In most public liability insurance policies there is a duty on the insured to notify the insurer of any event which is likely to give rise to a claim “as soon as possible”.  But what do those words actually mean?  That was the issue which the Court of Appeal had to consider in the case of Zurich Insurance Plc v Maccaferri Limited, a case which was decided at the beginning of this year.  

Maccaferri was an engineering firm which supplied staple guns to the construction industry.  It supplied those guns to a builder’s merchant which, in turn, hired them out to a building company.   

In September 2011, an employee of the building company was injured when a gun went off accidentally.  Maccaferri was informed of the incident and at the time there was no allegation that the gun had been faulty or that anyone had been injured.  The injured employee subsequently brought a claim against his employer in July 2012 and Maccaferri was notified that it had been joined as a Defendant to those proceedings on 22 July 2013.  Maccaferri notified its insurer, Zurich, of the claim on the same day.  The personal injury claim was eventually settled with Maccaferri agreeing to pay a contribution of £233,333.  Maccaferri sought an indemnity from Zurich under its insurance policy.  

However, Zurich refused to pay on the basis that Maccaferri had acted in breach of the policy by not providing notice in writing “as soon as possible after the occurrence of any event likely to give rise to a claim”.  Zurich contended that this condition meant that Maccaferri should have given them notice of the event as soon as it became aware the incident rather than on the 22 July 2013.   

However, the Court of Appeal disagreed and upheld the decision of the lower court that the clause in question required a reasonable assessment by the insured at the time of the “event” as to whether it was likely to give rise to a claim and did not, as Zurich had submitted, impose an obligation on the insured to “carry out something of a rolling assessment, as circumstances develop, as to whether a past event is likely to give rise to a claim”.  The Court found that “an event likely to give rise to a claim” meant an event with at least a 50% chance that a claim would arise.    

The Appeal Judges found that the phrase “as soon as possible” within the policy did not mean that there was an obligation on the insured to notify the insurer whenever the insured knew or should have known that an event which had occurred in the past was likely to give rise to a claim.  If the insurer wanted to impose such a requirement then it had to be clearly spelt out in the policy.  The wording in Zurich’s policy was ambiguous and any ambiguity would be resolved in favour of the insured.  

Although this decision was decided in favour of the insured, it would be good practice  for policyholders to notify their insurers of any claim or potential claim as soon as they become aware of it so as prevent the insurer from raising the issue of none or late notification as a ground for voiding the policy.  

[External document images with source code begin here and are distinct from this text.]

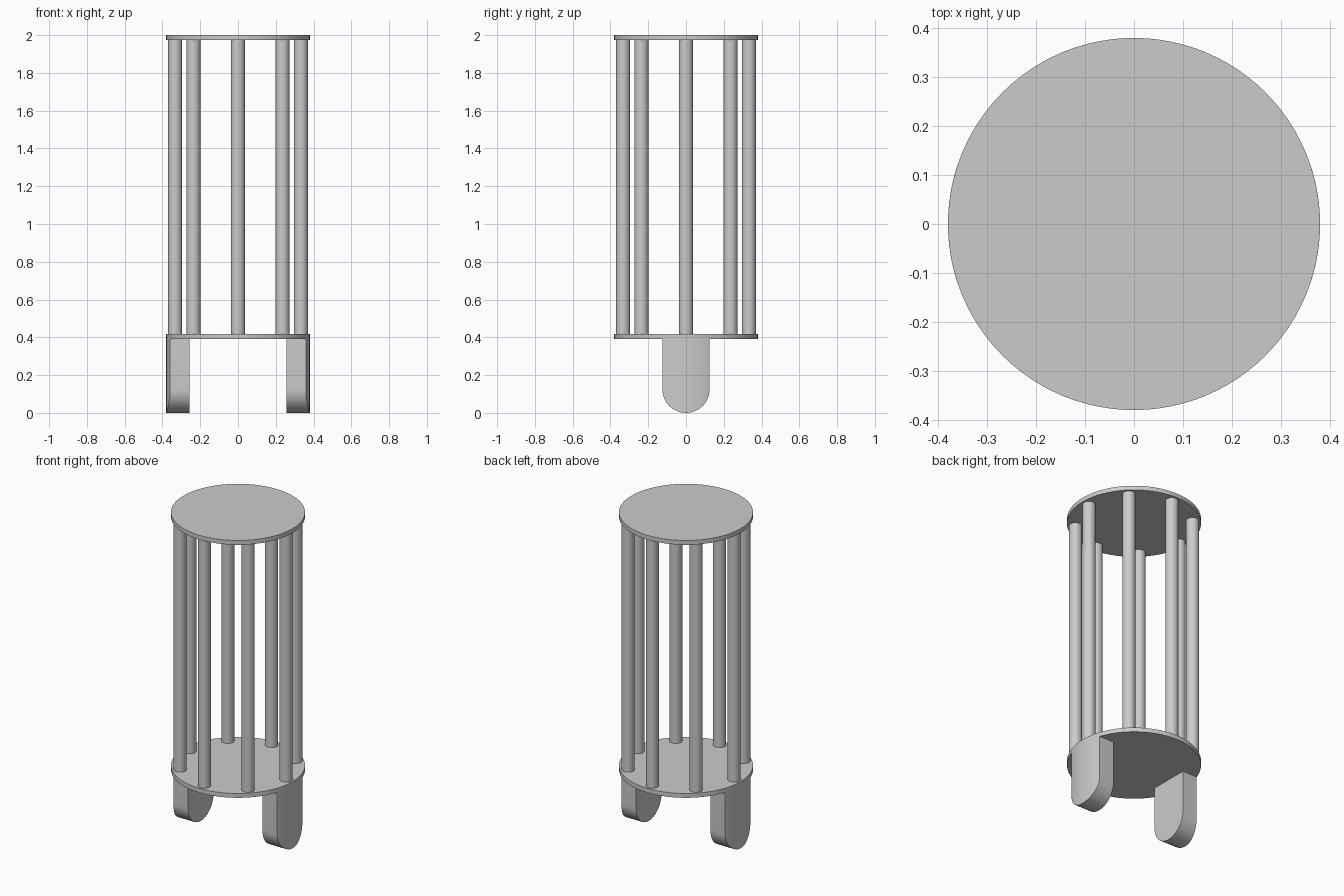
import bpy, bmesh
from math import cos, sin, sqrt, pi, radians

if "Cube" in bpy.data.objects:
    bpy.data.objects.remove(bpy.data.objects["Cube"], do_unlink=True)

RADIUS = 0.38          # disc radius
DECK_LOW, DECK_TOP = 0.39, 0.417
ROOF_LOW, ROOF_TOP = 1.973, 2.0

grey = bpy.data.materials.new("plain grey")
grey.use_nodes = True
colour = (0.6, 0.6, 0.6, 1)
grey.diffuse_color = colour
grey.node_tree.nodes["Principled BSDF"].inputs["Base Color"].default_value = colour


def finish(obj, name):
    obj.name = obj.data.name = name
    obj.data.materials.append(grey)
    bpy.ops.object.select_all(action="DESELECT")
    obj.select_set(True)
    bpy.context.view_layer.objects.active = obj
    bpy.ops.object.shade_smooth_by_angle(angle=radians(30))


def cylinder(name, radius, low, high, x=0, y=0, sides=96):
    bpy.ops.mesh.primitive_cylinder_add(vertices=sides, radius=radius, depth=high - low,
                                        location=(x, y, (low + high) / 2))
    finish(bpy.context.object, name)


def foot(name, side):
    """Round-ended block whose outer face follows the rim of the disc."""
    half, inner, steps = 0.125, 0.257, 24
    bm = bmesh.new()
    rings = []
    for i in range(steps + 1):
        a = pi * i / steps
        y, low = -half * cos(a), half - half * sin(a)
        outer = sqrt(RADIUS ** 2 - y ** 2)
        corners = [(inner, low), (outer, low), (outer, DECK_LOW), (inner, DECK_LOW)]
        rings.append([bm.verts.new((side * x, y, z)) for x, z in corners])
    for a, b in zip(rings, rings[1:]):
        for k in range(4):
            n = (k + 1) % 4
            bm.faces.new((a[k], a[n], b[n], b[k]))
    bm.faces.new(rings[0])
    bm.faces.new(rings[-1])
    bmesh.ops.recalc_face_normals(bm, faces=bm.faces)
    mesh = bpy.data.meshes.new(name)
    bm.to_mesh(mesh)
    bm.free()
    obj = bpy.data.objects.new(name, mesh)
    bpy.context.collection.objects.link(obj)
    finish(obj, name)


# Two discs
cylinder("bottom_disc", RADIUS, DECK_LOW, DECK_TOP)
cylinder("top_disc", RADIUS, ROOF_LOW, ROOF_TOP)

# Ring of eight posts between them
for i in range(8):
    a = i * pi / 4
    cylinder(f"post_{i + 1}", 0.037, DECK_TOP, ROOF_LOW, 0.333 * cos(a), 0.333 * sin(a), 32)

# Feet
foot("left_foot", 1)
foot("right_foot", -1)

If you are involved in any contract dispute or require advice on the interpretation, clarification or drafting of contract terms then Blacks Solicitors LLP can assist.  Please contact Luke Patel on 0113 227 9316 or email him at